In this video, modeler and owner of the Coal Belt model railroad Bill Henderson demonstrates weathering a boxcar. To start, a car should be painted with purposeful streaks to give the appearance of bleached boards. After being painted, coal dust can be added to the car. For weathering a boxcar, Henderson uses a black powder or pastel chalk that has been scraped off with a knife. The pigment is brushed downwards from the top of the car with a damp brush, as if the coal dust has run off the roof from a rain shower. Then, dust is added using a powdered tan chalk. Bill applies this from the bottom upwards to mimic the dust commonly swept up from the roadbed wheels and speed.
Henderson has made 3.5 versions of his original Coal Belt layout and each time found better materials and techniques for weathering a boxcar and making model scenery. Bill kept his eyes open and collected images to model from. He loves modeling scenery, it gives him a creative outlet and it really draws people into the scenes on his layout. Bill uses old forgotten techniques from the hobby’s history instead of standard techniques used by most modelers. He believes many solutions modelers search for today were already addressed by the master modelers of the 1930’s and 40’s.

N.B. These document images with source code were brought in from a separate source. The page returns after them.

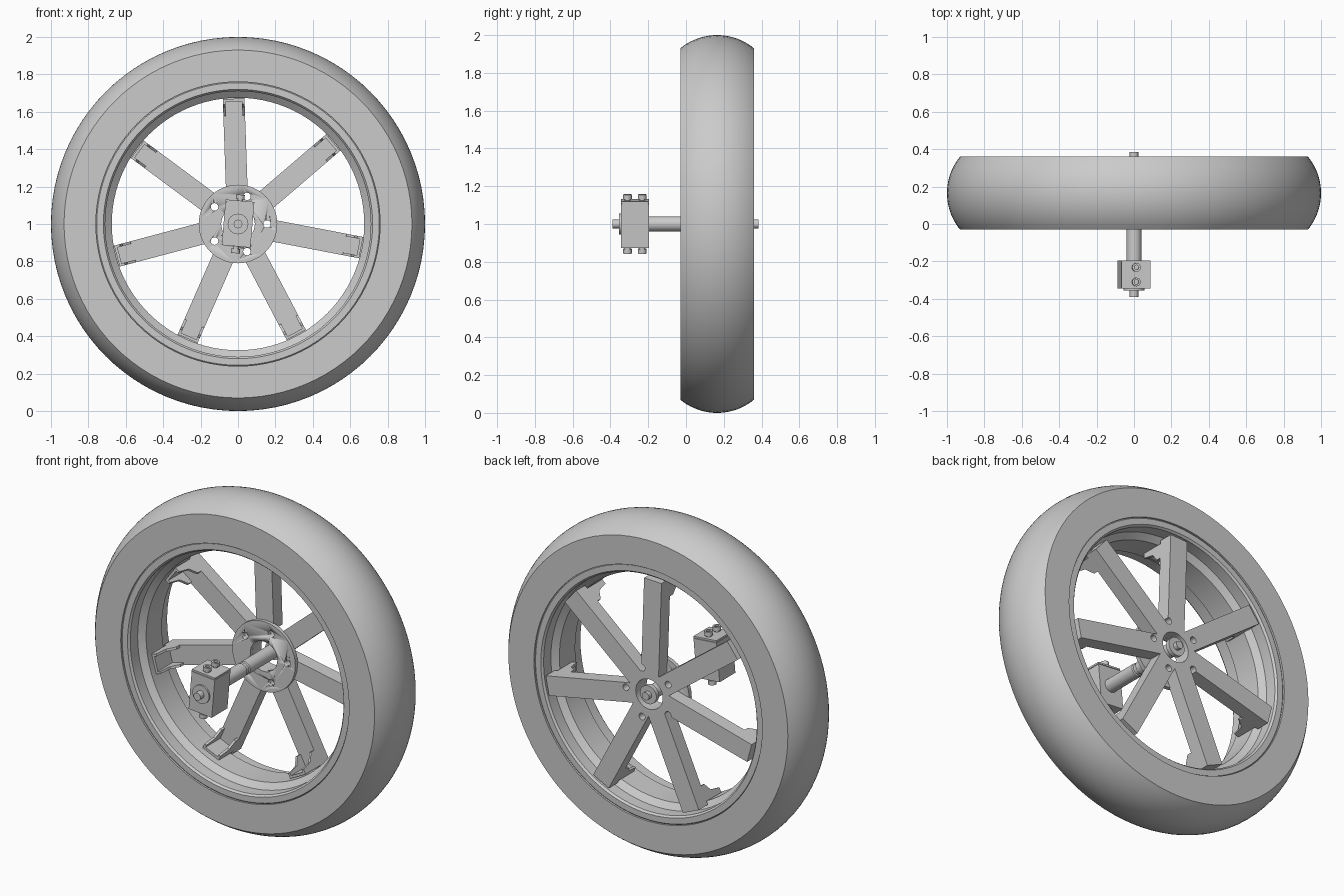
import bpy, bmesh, math
from mathutils import Matrix, Vector

if "Cube" in bpy.data.objects:
    bpy.data.objects.remove(bpy.data.objects["Cube"], do_unlink=True)

GREY = (0.6, 0.6, 0.6, 1)
mat = bpy.data.materials.new("plain grey")
mat.use_nodes = True
mat.diffuse_color = GREY
mat.node_tree.nodes["Principled BSDF"].inputs["Base Color"].default_value = GREY

CENTRE = Matrix.Translation((0, 0, 1))
# Maps a local z axis onto the wheel axis (+y), keeping x to the right and y up
AXIS = CENTRE @ Matrix(((1, 0, 0, 0), (0, 0, 1, 0), (0, 1, 0, 0), (0, 0, 0, 1)))


def finish(name, bm, matrix, smooth=False):
    bmesh.ops.transform(bm, matrix=matrix, verts=bm.verts)
    bmesh.ops.recalc_face_normals(bm, faces=bm.faces)
    mesh = bpy.data.meshes.new(name)
    bm.to_mesh(mesh)
    bm.free()
    mesh.materials.append(mat)
    obj = bpy.data.objects.new(name, mesh)
    bpy.context.collection.objects.link(obj)
    bpy.ops.object.select_all(action="DESELECT")
    obj.select_set(True)
    bpy.context.view_layer.objects.active = obj
    if smooth:
        bpy.ops.object.shade_smooth_by_angle(angle=math.radians(25))
    return obj


def lathe(name, profile, steps, closed=False, matrix=AXIS):
    """Turn (radius, position) points about the wheel axis."""
    bm = bmesh.new()
    rings = []
    for k in range(steps):
        a = math.tau * k / steps
        rings.append([bm.verts.new((r * math.cos(a), r * math.sin(a), p)) for r, p in profile])
    n = len(profile)
    for k in range(steps):
        a, b = rings[k], rings[(k + 1) % steps]
        for i in range(n if closed else n - 1):
            j = (i + 1) % n
            bm.faces.new((a[i], a[j], b[j], b[i]))
    if not closed:
        bm.faces.new([r[0] for r in rings])
        bm.faces.new([r[-1] for r in rings])
    return finish(name, bm, matrix, True)


def prism(name, points, low, high, matrix):
    """Extrude a flat outline along local z."""
    bm = bmesh.new()
    face = bm.faces.new([bm.verts.new((x, y, low)) for x, y in points])
    out = bmesh.ops.extrude_face_region(bm, geom=[face])
    verts = [v for v in out["geom"] if isinstance(v, bmesh.types.BMVert)]
    bmesh.ops.translate(bm, verts=verts, vec=(0, 0, high - low))
    return finish(name, bm, matrix)


def box(name, lo, hi, matrix):
    return prism(name, [(lo[0], lo[1]), (hi[0], lo[1]), (hi[0], hi[1]), (lo[0], hi[1])],
                 lo[2], hi[2], matrix)


# Tyre: flat sidewalls and a rounded tread
MID, HALF = 0.165, 0.195
RISE = 0.07
R = (HALF ** 2 + RISE ** 2) / (2 * RISE)
sweep = math.asin(HALF / R)
tread = [(1 - R + R * math.cos(sweep * t / 10), MID + R * math.sin(sweep * t / 10))
         for t in range(-10, 11)]
lathe("tyre", [(0.76, MID - HALF)] + tread + [(0.76, MID + HALF)], 96, True)

# Rim: stepped well, mirrored about the wheel's middle plane
half_rim = [(0.765, 0.18), (0.755, 0.187), (0.72, 0.187), (0.71, 0.175),
            (0.71, 0.105), (0.675, 0.075)]
rim = [(r, MID - d) for r, d in half_rim] + [(r, MID + d) for r, d in reversed(half_rim)]
lathe("rim", rim, 96, True)

# Seven spokes as one star-shaped plate
COUNT, W, TIP = 7, 0.058, 0.69
angles = [math.radians(92) + math.tau * k / COUNT for k in range(COUNT)]
star = []
for a in angles:
    d = Vector((math.cos(a), math.sin(a)))
    s = Vector((-d.y, d.x))
    notch = a + math.pi / COUNT
    r = W / math.sin(math.pi / COUNT)
    star += [d * TIP - s * W, d * TIP + s * W, Vector((math.cos(notch), math.sin(notch))) * r]
spokes = prism("spokes", star, 0.265, 0.35, AXIS)
hub = lathe("hub_plate", [(0.21, 0.245), (0.21, 0.27)], 64)

# Centre bore and five bolt holes
holes = [(0, 0, 0.09)] + [(0.155 * math.cos(math.tau * k / 5), 0.155 * math.sin(math.tau * k / 5), 0.02)
                          for k in range(5)]
for x, y, r in holes:
    cutter = lathe("hole_cutter", [(r, 0.2), (r, 0.4)], 32,
                   matrix=AXIS @ Matrix.Translation((x, y, 0)))
    cutter.hide_render = True
    for part in (spokes, hub):
        mod = part.modifiers.new("hole", "BOOLEAN")
        mod.operation, mod.solver, mod.object = "DIFFERENCE", "EXACT", cutter
        bpy.context.view_layer.objects.active = part
        bpy.ops.object.modifier_apply(modifier=mod.name)
    bpy.data.objects.remove(cutter, do_unlink=True)

# Channel bracket at every spoke end: floor against the rim and two tapered cheeks
cheek = [(0.58, 0.27), (0.665, 0.27), (0.665, 0.125), (0.64, 0.125), (0.625, 0.2), (0.58, 0.235)]
for a in angles:
    turn = AXIS @ Matrix.Rotation(a, 4, "Z")
    box("bracket_floor", (0.655, -W, 0.125), (0.67, W, 0.27), turn)
    # Local outline (radius, depth) is stood upright across the spoke
    upright = turn @ Matrix(((1, 0, 0, 0), (0, 0, 1, 0), (0, 1, 0, 0), (0, 0, 0, 1)))
    for side in (-1, 1):
        prism("bracket_cheek", cheek, side * W, side * (W - 0.014), upright)

# Axle with a groove, end nut and narrow tips
lathe("axle", [(0.023, -0.39), (0.023, -0.34), (0.04, -0.34), (0.04, 0.03), (0.034, 0.035),
               (0.034, 0.055), (0.04, 0.06), (0.04, 0.335), (0.055, 0.335),
               (0.055, 0.36), (0.023, 0.36), (0.023, 0.385)], 32)

# Clamp block, slightly tilted, with a front plate and clamp bolts
tilt = CENTRE @ Matrix.Rotation(math.radians(5), 4, "Y")
box("clamp_block", (-0.077, -0.345, -0.12), (0.077, -0.195, 0.112), tilt)
box("clamp_cap", (-0.077, -0.345, 0.115), (0.077, -0.195, 0.125), tilt)
box("clamp_seam", (-0.07, -0.338, 0.11), (0.07, -0.202, 0.117), tilt)
lathe("front_washer", [(0.055, -0.355), (0.055, -0.34)], 32)
for y in (-0.31, -0.232):
    for sign in (-1, 1):
        place = tilt @ Matrix.Translation((0, y, 0))
        lathe("clamp_bolt", [(0.016, sign * 0.11), (0.016, sign * 0.132), (0.023, sign * 0.132),
                             (0.023, sign * 0.157), (0.012, sign * 0.157), (0.012, sign * 0.145)],
              20, matrix=place)
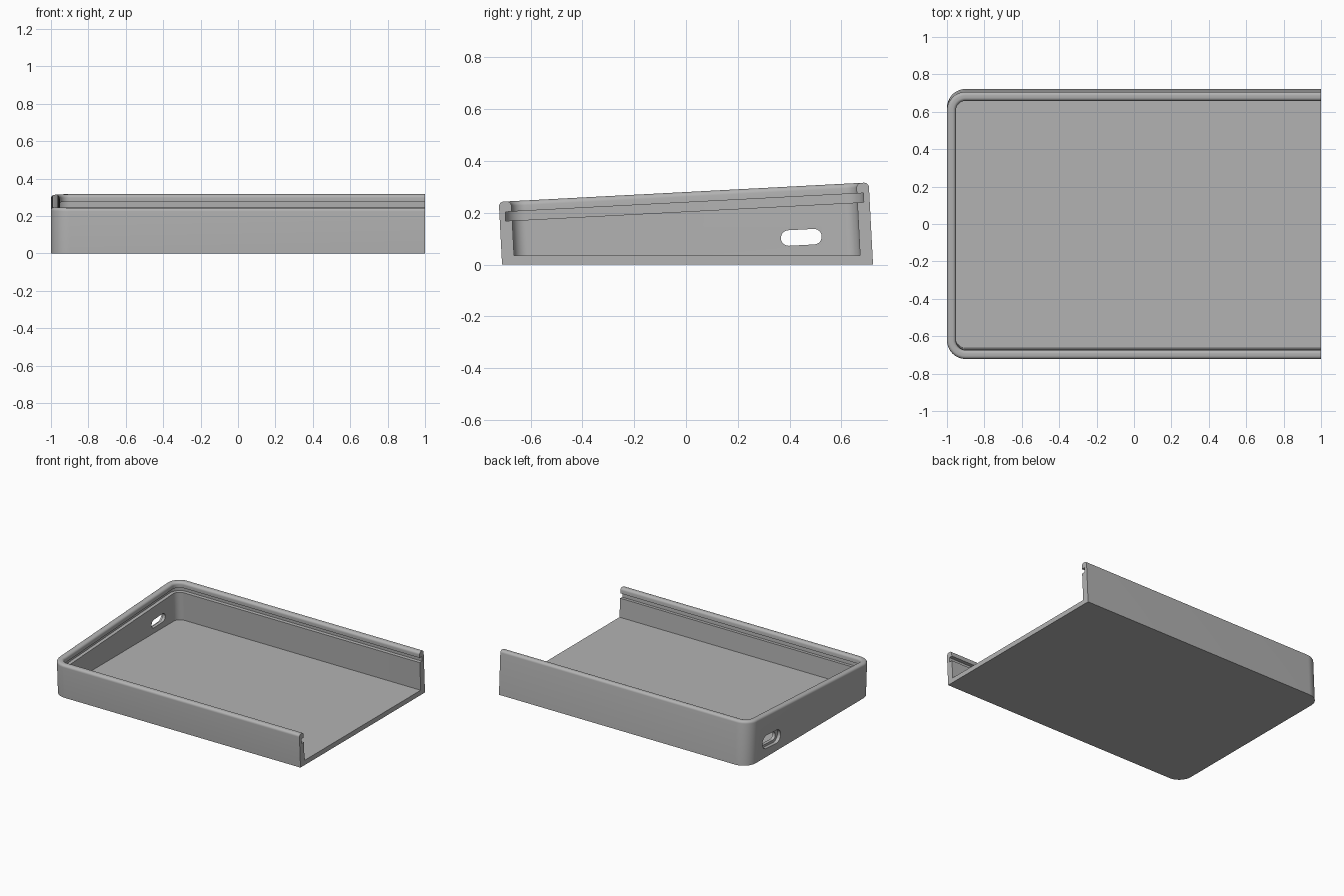
import bpy, bmesh
from math import sin, cos, tan, pi, radians

cube = bpy.data.objects.get("Cube")
if cube:
    bpy.data.objects.remove(cube)

TILT = radians(3)
HALF, SHIFT = 0.715, 0.006      # half depth of the case, centring shift
RADIUS, TOP = 0.1, 0.28         # outer corner radius, rim height
LIP, ROUND = 0.048, 0.018       # wall thickness, rim rounding
FLOOR = 0.035

grey = bpy.data.materials.new("plain grey")
grey.use_nodes = True
grey.diffuse_color = (0.45, 0.45, 0.45, 1)
grey.node_tree.nodes["Principled BSDF"].inputs["Base Color"].default_value = (0.45, 0.45, 0.45, 1)


def tilted(x, v, w):
    """Place a point of the sloping case in the upright world."""
    return (x, v * cos(TILT) - w * sin(TILT), v * sin(TILT) + w * cos(TILT))


def outline(inset, steps=12):
    """Open U-shaped plan with two rounded corners on the right."""
    r, h = RADIUS - inset, HALF - inset
    pts = [(1, -h)]
    for side, start in ((-1, 1.5 * pi), (1, pi)):
        for i in range(steps + 1):
            a = start - i / steps * pi / 2
            pts.append((RADIUS - 1 + r * cos(a), side * (HALF - RADIUS) + r * sin(a)))
    return [(x, v + SHIFT) for x, v in pts + [(1, h)]]


def make_object(name, bm):
    bmesh.ops.recalc_face_normals(bm, faces=bm.faces)
    mesh = bpy.data.meshes.new(name)
    bm.to_mesh(mesh)
    bm.free()
    mesh.materials.append(grey)
    ob = bpy.data.objects.new(name, mesh)
    bpy.context.collection.objects.link(ob)
    return ob


# Wall section as (inset, height): rounded rim, lip, groove, inner wall
arc = [i / 6 * pi / 2 for i in range(7)]
section = [(ROUND - ROUND * cos(a), TOP - ROUND + ROUND * sin(a)) for a in arc]
section += [(LIP - ROUND + ROUND * sin(a), TOP - ROUND + ROUND * cos(a)) for a in arc]
section += [(LIP, 0.24), (0.023, 0.24), (0.023, 0.205), (LIP, 0.205)]

bm = bmesh.new()


def level_ring(inset, z):
    return [bm.verts.new(tilted(x, v, z / cos(TILT) - v * tan(TILT))) for x, v in outline(inset)]


# Case tray: sweep the section around the plan, then close it
rings = [level_ring(0, 0)]
rings += [[bm.verts.new(tilted(x, v, w)) for x, v in outline(d)] for d, w in section]
rings.append(level_ring(LIP, FLOOR))
for a, b in zip(rings, rings[1:]):
    for i in range(len(a) - 1):
        bm.faces.new((a[i], a[i + 1], b[i + 1], b[i]))
bm.faces.new(rings[0])
bm.faces.new(rings[-1])
bm.faces.new([r[0] for r in rings] + [r[-1] for r in reversed(rings)])
tray = make_object("case_tray", bm)


def slot_cutter(name, x0, x1, length, height):
    """Capsule-shaped prism through the right wall."""
    bm = bmesh.new()
    r, n = height / 2, 12
    pts = []
    for side, start in ((1, -pi / 2), (-1, pi / 2)):
        for i in range(n + 1):
            a = start + i / n * pi
            pts.append((0.45 + side * (length / 2 - r) + r * cos(a), 0.082 + r * sin(a)))
    ends = [[bm.verts.new(tilted(x, v, w)) for v, w in pts] for x in (x0, x1)]
    for i in range(len(pts)):
        j = (i + 1) % len(pts)
        bm.faces.new((ends[0][i], ends[0][j], ends[1][j], ends[1][i]))
    for end in ends:
        bm.faces.new(end)
    return make_object(name, bm)


# Cable port: a through slot with a wider outer recess
bpy.context.view_layer.objects.active = tray
tray.select_set(True)
for cutter in (slot_cutter("port_slot_cutter", -1.1, -0.9, 0.158, 0.06),
               slot_cutter("port_recess_cutter", -1.1, -0.975, 0.21, 0.095)):
    cutter.hide_render = True
    mod = tray.modifiers.new("port", 'BOOLEAN')
    mod.operation, mod.solver, mod.object = 'DIFFERENCE', 'EXACT', cutter
    bpy.ops.object.modifier_apply(modifier=mod.name)
    bpy.data.objects.remove(cutter)

bpy.ops.object.shade_smooth_by_angle(angle=radians(30))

You can also learn more simple weathering techniques or discover how to weather using tempura paint!